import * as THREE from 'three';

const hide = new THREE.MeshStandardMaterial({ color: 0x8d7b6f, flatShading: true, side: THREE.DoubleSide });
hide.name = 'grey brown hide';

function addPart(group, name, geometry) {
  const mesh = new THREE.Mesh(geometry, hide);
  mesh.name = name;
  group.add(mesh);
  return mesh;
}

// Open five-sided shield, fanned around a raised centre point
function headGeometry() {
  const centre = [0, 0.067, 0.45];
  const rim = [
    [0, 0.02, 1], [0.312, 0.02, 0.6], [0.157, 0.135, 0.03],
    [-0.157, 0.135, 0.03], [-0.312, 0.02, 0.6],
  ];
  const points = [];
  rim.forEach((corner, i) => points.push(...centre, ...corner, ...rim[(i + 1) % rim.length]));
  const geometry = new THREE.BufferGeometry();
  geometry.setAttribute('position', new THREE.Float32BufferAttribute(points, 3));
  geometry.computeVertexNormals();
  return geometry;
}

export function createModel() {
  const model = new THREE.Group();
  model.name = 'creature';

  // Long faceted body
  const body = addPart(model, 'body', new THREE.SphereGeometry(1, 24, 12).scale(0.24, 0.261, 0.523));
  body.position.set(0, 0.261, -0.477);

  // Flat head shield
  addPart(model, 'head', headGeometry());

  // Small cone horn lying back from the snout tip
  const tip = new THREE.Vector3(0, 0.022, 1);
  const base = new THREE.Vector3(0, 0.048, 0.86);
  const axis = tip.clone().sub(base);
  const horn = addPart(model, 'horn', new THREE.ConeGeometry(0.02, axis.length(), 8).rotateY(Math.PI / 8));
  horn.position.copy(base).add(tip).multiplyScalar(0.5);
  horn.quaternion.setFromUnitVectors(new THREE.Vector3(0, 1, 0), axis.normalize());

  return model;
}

----

Assignment:
Return all lines from the entries that contain the string "shield".

Response area:
// Open five-sided shield, fanned around a raised centre point
  // Flat head shield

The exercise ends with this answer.